**Work task**: Write each line of the material exactly as given, from the top through the line that contains "an arc, angles", and omit all pictures.

**Recorded information**:
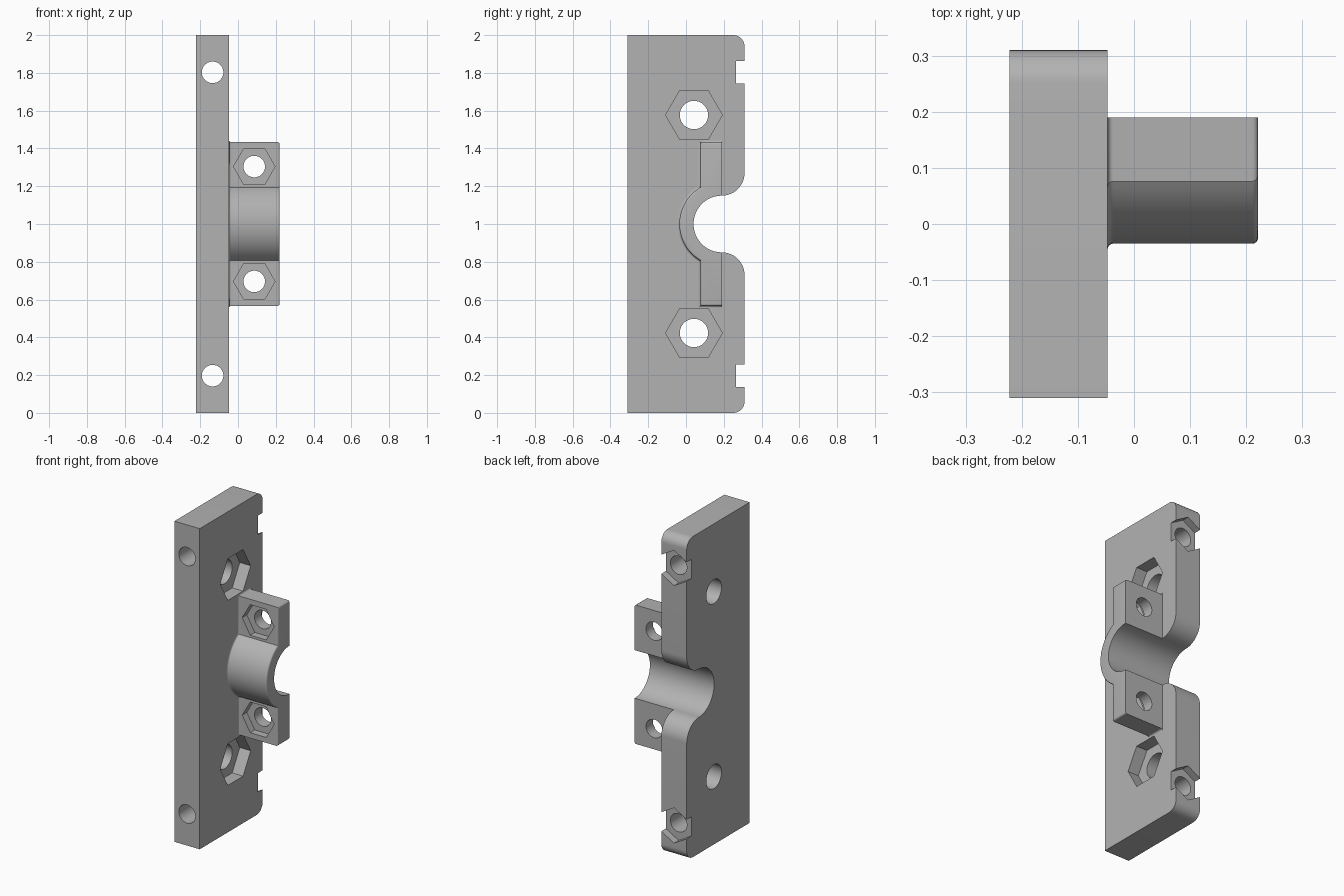
import bpy, bmesh
from math import pi, cos, sin, sqrt, radians

if "Cube" in bpy.data.objects:
    bpy.data.objects.remove(bpy.data.objects["Cube"])

grey = bpy.data.materials.new("plain grey")
grey.use_nodes = True
COLOUR = (0.45, 0.45, 0.45, 1)
grey.diffuse_color = COLOUR
grey.node_tree.nodes["Principled BSDF"].inputs["Base Color"].default_value = COLOUR


def arc(cu, cv, r, start, end, n):
    """Points of an arc, angles in degrees."""
    angles = [radians(start + (end - start) * i / n) for i in range(n + 1)]
    return [(cu + r * cos(a), cv + r * sin(a)) for a in angles]


def loft(name, sections, axis):
    """Join (position, outline) sections along x (outline is y, z) or y (outline is x, z)."""
    bm = bmesh.new()
    rings = []
    for p, outline in sections:
        rings.append([bm.verts.new((p, u, v) if axis == "x" else (u, p, v)) for u, v in outline])
    for a, b in zip(rings, rings[1:]):
        for i in range(len(a)):
            j = (i + 1) % len(a)
            bm.faces.new((a[i], a[j], b[j], b[i]))
    bm.faces.new(rings[0])
    bm.faces.new(rings[-1])
    bmesh.ops.recalc_face_normals(bm, faces=bm.faces)
    mesh = bpy.data.meshes.new(name)
    bm.to_mesh(mesh)
    bm.free()
    mesh.materials.append(grey)
    obj = bpy.data.objects.new(name, mesh)
    bpy.context.collection.objects.link(obj)
    return obj


def cut(obj, axis, u, v, r, lo, hi, sides=48, turn=0):
    """Cut a round or hexagonal pocket and discard the cutter."""
    outline = arc(u, v, r, turn, turn + 360, sides)[:-1]
    cutter = loft("cutter", [(lo, outline), (hi, outline)], axis)
    cutter.hide_render = True
    mod = obj.modifiers.new("pocket", "BOOLEAN")
    mod.operation, mod.solver, mod.object = "DIFFERENCE", "EXACT", cutter
    bpy.context.view_layer.objects.active = obj
    bpy.ops.object.modifier_apply(modifier=mod.name)
    bpy.data.objects.remove(cutter)


def smooth(obj):
    bpy.ops.object.select_all(action="DESELECT")
    obj.select_set(True)
    bpy.context.view_layer.objects.active = obj
    bpy.ops.object.shade_smooth_by_angle(angle=radians(28))


LEFT, JOIN, RIGHT = -0.222, -0.047, 0.221
BACK = 0.31
MID = (LEFT + JOIN) / 2
SEAT_Y, SEAT_R, SHELL_R = 0.19, 0.15, 0.225

# Mounting plate: rounded back corners and a half-round tube notch
plate_outline = (
    [(-BACK, 0)]
    + arc(BACK - 0.06, 0.06, 0.06, -90, 0, 10)
    + arc(SEAT_Y, 0.73, 0.12, 0, 90, 16)
    + arc(SEAT_Y, 1, SEAT_R, 270, 90, 40)
    + arc(SEAT_Y, 1.27, 0.12, -90, 0, 16)
    + arc(BACK - 0.06, 1.94, 0.06, 0, 90, 10)
    + [(-BACK, 2)]
)
plate = loft("mounting_plate", [(LEFT, plate_outline), (JOIN, plate_outline)], "x")
for s in (-1, 1):
    # Large side bolt hole with nut pocket
    z = 1 + s * 0.577
    cut(plate, "x", 0.042, z, 0.075, -0.4, 0.2)
    cut(plate, "x", 0.042, z, 0.15, JOIN - 0.075, 0.1, 6)
    # Long bolt hole with nut slot at the back edge
    z = 1 + s * 0.803
    cut(plate, "y", MID, z, 0.057, -0.5, 0.5)
    cut(plate, "y", MID, z, 0.11, 0.265, 0.5, 6, 30)
smooth(plate)

# Tube clamp: half shell with two flat ears
EAR_Y, EAR_Z = 0.076, 0.433


def clamp_outline(d):
    y, r = EAR_Y - d, SHELL_R + d
    h = sqrt(r * r - (SEAT_Y - y) ** 2)
    a = math_angle(h, SEAT_Y - y)
    return (
        arc(SEAT_Y, 1, SEAT_R, 90, 270, 40)
        + [(SEAT_Y, 1 - EAR_Z - d), (y, 1 - EAR_Z - d)]
        + arc(SEAT_Y, 1, r, 180 + a, 180 - a, 32)
        + [(y, 1 + EAR_Z + d), (SEAT_Y, 1 + EAR_Z + d)]
    )


def math_angle(h, w):
    from math import atan2, degrees
    return degrees(atan2(h, w))


# Fillet at the plate and rounded free end
F = 0.01
steps = [i * pi / 8 for i in range(5)]
sections = [(JOIN + F * (1 - cos(t)), clamp_outline(F * (1 - sin(t)))) for t in steps]
sections += [(RIGHT - F * (1 - sin(t)), clamp_outline(-F * (1 - cos(t)))) for t in steps]
clamp = loft("tube_clamp", sections, "x")
for s in (-1, 1):
    # Ear bolt hole with nut pocket in front
    z = 1 + s * 0.304
    cut(clamp, "y", 0.086, z, 0.057, -0.3, 0.4)
    cut(clamp, "y", 0.086, z, 0.11, -0.1, EAR_Y + 0.045, 6)
smooth(clamp)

**Task answer**:
import bpy, bmesh
from math import pi, cos, sin, sqrt, radians

if "Cube" in bpy.data.objects:
    bpy.data.objects.remove(bpy.data.objects["Cube"])

grey = bpy.data.materials.new("plain grey")
grey.use_nodes = True
COLOUR = (0.45, 0.45, 0.45, 1)
grey.diffuse_color = COLOUR
grey.node_tree.nodes["Principled BSDF"].inputs["Base Color"].default_value = COLOUR


def arc(cu, cv, r, start, end, n):
    """Points of an arc, angles in degrees."""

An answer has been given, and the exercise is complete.